### Sirsh

I have a thermodynamic question which has been answered by my lecturer in a qualitative rather than a quantitative fashion.

The question is:

My question is can this be answered in a quantitative fashion? I've been trying to find a way but to no avail.

My thought process is such that using the SFEE you could some how find a difference of internal energy between two of the three temperatures within the steam tables. But I cannot figure out how to do this explicitly, due to the fact the heat energy supplied is so small and that no other information is given such as masses etc..

Thanks!

2. Sep 30, 2015

### Mech_Engineer

That's a tricky problem, I think an important clue is that State 1-2 only rises 5 degrees with 500W input, yet State 2-3 rises 80 degrees with 500W input. Because this is at constant pressure, you may be able to follow a constant pressure line on a steam chart and find a state where this seems possible? Given the mismatch between temperature rises for the same power input, I might guess the steam was partly water between states 1 and 2, which could account for the low temperature increase; maybe this is a starting point?

3. Sep 30, 2015

### kevnst

Actually, this is a pretty nice question.

I think Mech Engr might be onto something. Remember that steam is only a name given to a state of water, but it doesn't define what it is. Some concepts that might help you answer the question are:

i) Wet vs. Dry steam, quality of steam
ii) Saturated heated vs superheated steam
ii) Entrained condensate in steam flow

Good luck!

4. Sep 30, 2015

### Staff: Mentor

To elaborate on what Mech_Engineer said, the 0.5 kW is not as relevant as the fact that the two heat loads are identical. Therefore, the change in enthalpy of the steam (per unit mass) through each of the two heaters is exactly the same. This is basically a trial-and-error problem to figure out the pressure. Get an enthalpy-pressure diagram for water. You will be moving along lines of constant pressure on the diagram. You have the inlet and outlet temperatures to each section of the pipe. So you basically need to find an isobar for which the change in enthalpy in going from 165C to 170 C (including perhaps phase change) is equal to the enthalpy change in going from 170 C to 250 C. Start with the known answer of 700 kPa so you can see why it works, and then try some other pressures so that you can see why it doesn't work at those pressures.
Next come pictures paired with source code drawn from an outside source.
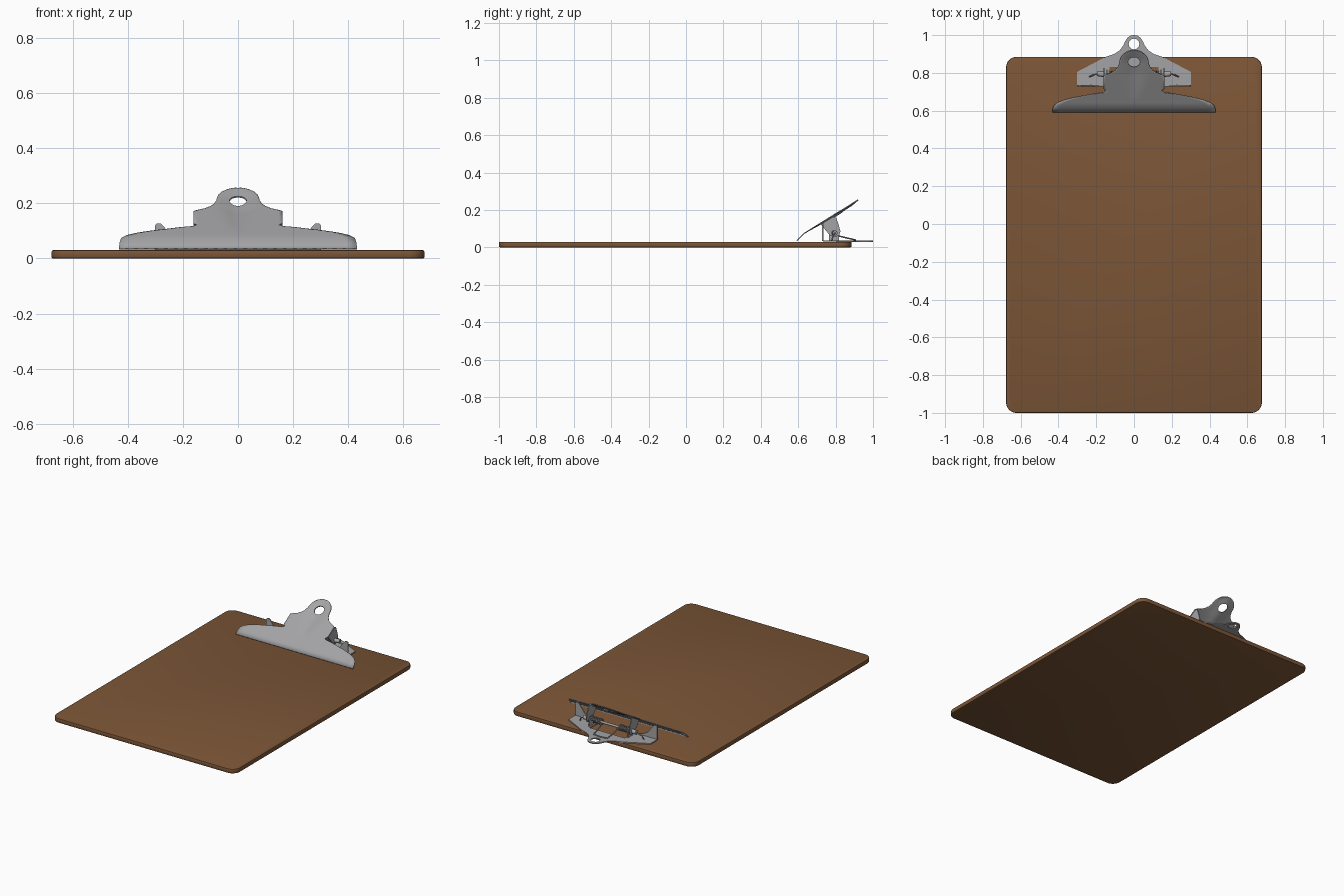
import bpy, bmesh, math
from mathutils import Vector

if "Cube" in bpy.data.objects:
    bpy.data.objects.remove(bpy.data.objects["Cube"])


def material(name, rgb):
    m = bpy.data.materials.new(name)
    m.diffuse_color = (*rgb, 1)
    m.use_nodes = True
    m.node_tree.nodes["Principled BSDF"].inputs["Base Color"].default_value = m.diffuse_color
    return m


WOOD = material("brown_hardboard", (0.2, 0.092, 0.038))
METAL = material("grey_steel", (0.37, 0.37, 0.38))


def finish(name, bm, mat, smooth=True):
    bmesh.ops.recalc_face_normals(bm, faces=bm.faces)
    me = bpy.data.meshes.new(name)
    bm.to_mesh(me)
    bm.free()
    ob = bpy.data.objects.new(name, me)
    bpy.context.collection.objects.link(ob)
    me.materials.append(mat)
    bpy.ops.object.select_all(action='DESELECT')
    ob.select_set(True)
    bpy.context.view_layer.objects.active = ob
    if smooth:
        bpy.ops.object.shade_smooth_by_angle(angle=math.radians(35))
    return ob


def prism(name, pts, push, mat, bevel=0):
    """Flat outline pushed along a vector to make a sheet."""
    bm = bmesh.new()
    face = bm.faces.new([bm.verts.new(p) for p in pts])
    ext = bmesh.ops.extrude_face_region(bm, geom=[face])
    verts = [v for v in ext['geom'] if isinstance(v, bmesh.types.BMVert)]
    bmesh.ops.translate(bm, verts=verts, vec=push)
    if bevel:
        d = Vector(push).normalized()
        rim = [e for e in bm.edges
               if abs((e.verts[0].co - e.verts[1].co).normalized().dot(d)) < 0.1]
        bmesh.ops.bevel(bm, geom=rim, offset=bevel, segments=2,
                        profile=0.5, affect='EDGES')
    return finish(name, bm, mat)


def punch(ob, centre, radius, tilt=0):
    """Cut a round hole through a sheet."""
    bpy.ops.mesh.primitive_cylinder_add(vertices=32, radius=radius, depth=0.08,
                                        location=centre, rotation=(tilt, 0, 0))
    cutter = bpy.context.object
    cutter.hide_render = True
    mod = ob.modifiers.new("hole", 'BOOLEAN')
    mod.operation, mod.object, mod.solver = 'DIFFERENCE', cutter, 'EXACT'
    bpy.context.view_layer.objects.active = ob
    bpy.ops.object.modifier_apply(modifier=mod.name)
    bpy.data.objects.remove(cutter)


def wire(name, pts, radius, mat=METAL):
    cu = bpy.data.curves.new(name, 'CURVE')
    cu.dimensions = '3D'
    cu.bevel_depth, cu.bevel_resolution, cu.use_fill_caps = radius, 2, True
    sp = cu.splines.new('POLY')
    sp.points.add(len(pts) - 1)
    for p, co in zip(sp.points, pts):
        p.co = (*co, 1)
    ob = bpy.data.objects.new(name, cu)
    bpy.context.collection.objects.link(ob)
    cu.materials.append(mat)
    return ob


# Board with rounded corners
R = 0.055
outline = []
for i, (cx, cy) in enumerate([(0.677 - R, 0.885 - R), (-0.677 + R, 0.885 - R),
                              (-0.677 + R, -1 + R), (0.677 - R, -1 + R)]):
    for k in range(9):
        a = math.radians(90 * i + 90 * k / 8)
        outline.append((cx + R * math.cos(a), cy + R * math.sin(a), 0))
prism("board", outline, (0, 0, 0.03), WOOD, bevel=0.006)

# Base plate with hanging tab
half = [(0.13, 0.83), (0.13, 0.735), (0.302, 0.735), (0.302, 0.805), (0.15, 0.885),
        (0.105, 0.9), (0.075, 0.92), (0.057, 0.945), (0.047, 0.967),
        (0.035, 0.986), (0.018, 0.997)]
loop = half + [(0, 1.0)] + [(-x, y) for x, y in reversed(half)]
base = prism("base_plate", [(x, y, 0.03) for x, y in loop], (0, 0, 0.007), METAL)
punch(base, (0, 0.953, 0.033), 0.028)

SLOPE = (0.252 - 0.07) / (0.922 - 0.63)


def lever_z(y):
    return 0.07 + (y - 0.63) * (SLOPE if y > 0.63 else 0.037 / 0.035)


# Clip lever: rows of (y, half width), with a shallow pressed dent
rows = [(0.595, 0.432), (0.615, 0.43), (0.63, 0.424), (0.645, 0.405), (0.66, 0.365),
        (0.672, 0.315), (0.682, 0.26), (0.692, 0.21), (0.698, 0.165), (0.703, 0.152),
        (0.712, 0.152), (0.718, 0.162), (0.75, 0.162), (0.785, 0.162), (0.792, 0.148),
        (0.802, 0.12), (0.815, 0.1), (0.83, 0.087), (0.85, 0.079), (0.87, 0.076),
        (0.885, 0.07), (0.9, 0.058), (0.912, 0.041), (0.919, 0.024), (0.922, 0.01)]
N = 24
bm = bmesh.new()
grid = []
for y, w in rows:
    line = []
    for i in range(N + 1):
        x = w * (2 * i / N - 1)
        t = max(0, min(1, (y - 0.66) / 0.14)) * max(0, min(1, (0.922 - y) / 0.05))
        dent = 0.012 * t * math.exp(-(x / (0.015 + 0.035 * t)) ** 2)
        line.append(bm.verts.new((x, y, lever_z(y) - dent)))
    grid.append(line)
for a, b in zip(grid, grid[1:]):
    for i in range(N):
        bm.faces.new((a[i], a[i + 1], b[i + 1], b[i]))
lever = finish("clip_lever", bm, METAL)
sol = lever.modifiers.new("sheet", 'SOLIDIFY')
sol.thickness, sol.offset = 0.006, -1
bpy.ops.object.modifier_apply(modifier=sol.name)
punch(lever, (0, 0.86, lever_z(0.86) - 0.01), 0.031, math.atan(SLOPE))

# Parts repeated on both sides
for s, side in ((-1, "left"), (1, "right")):
    # Side flange folded down from the lever
    flange = [(0.72, 0.123), (0.785, 0.163), (0.802, 0.16), (0.815, 0.125),
              (0.826, 0.085), (0.818, 0.062), (0.79, 0.056), (0.768, 0.066)]
    prism("lever_flange_" + side, [(s * 0.161, y, z) for y, z in flange],
          (-s * 0.006, 0, 0), METAL)
    # Pivot ear standing on the base
    ear = [(0.765, 0.033), (0.818, 0.033), (0.818, 0.08), (0.805, 0.098),
           (0.778, 0.098), (0.765, 0.08)]
    prism("pivot_ear_" + side, [(s * 0.145, y, z) for y, z in ear],
          (-s * 0.006, 0, 0), METAL)
    # Upright tab at the front of the base wing
    tab = [(0.15, 0.033), (0.302, 0.033), (0.302, 0.118), (0.295, 0.127),
           (0.28, 0.127), (0.266, 0.112), (0.235, 0.07), (0.2, 0.05)]
    prism("front_tab_" + side, [(s * x, 0.728, z) for x, z in tab],
          (0, 0.007, 0), METAL)
    # Rounded pin head with a short bent wire
    wire("pin_head_" + side, [(s * 0.16, 0.792, 0.077), (s * 0.195, 0.797, 0.077)], 0.014)
    wire("pin_wire_" + side, [(s * 0.19, 0.797, 0.077), (s * 0.225, 0.785, 0.06),
                              (s * 0.235, 0.78, 0.037)], 0.004)
    # Coil spring around the pivot with a leg pressing on the base
    turns, steps = 5, 16
    coil = []
    for k in range(turns * steps + 1):
        a = 2 * math.pi * k / steps
        coil.append((s * (0.13 - 0.07 * k / (turns * steps)),
                     0.792 + 0.017 * math.cos(a), 0.077 + 0.017 * math.sin(a)))
    coil += [(s * 0.058, 0.82, 0.06), (s * 0.05, 0.9, 0.041), (0, 0.905, 0.04)]
    wire("spring_" + side, coil, 0.004)

# Pivot rod
wire("pivot_rod", [(-0.165, 0.792, 0.077), (0.165, 0.792, 0.077)], 0.008)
Incidentally, I should mention that, unlike what you said in your original post about working with the internal energy, you should be working with the enthalpy. In a steady state flow system, it is the enthalpy change that is the correct thermodynamic function to use in going from the inlet to the outlet of the system.

Chet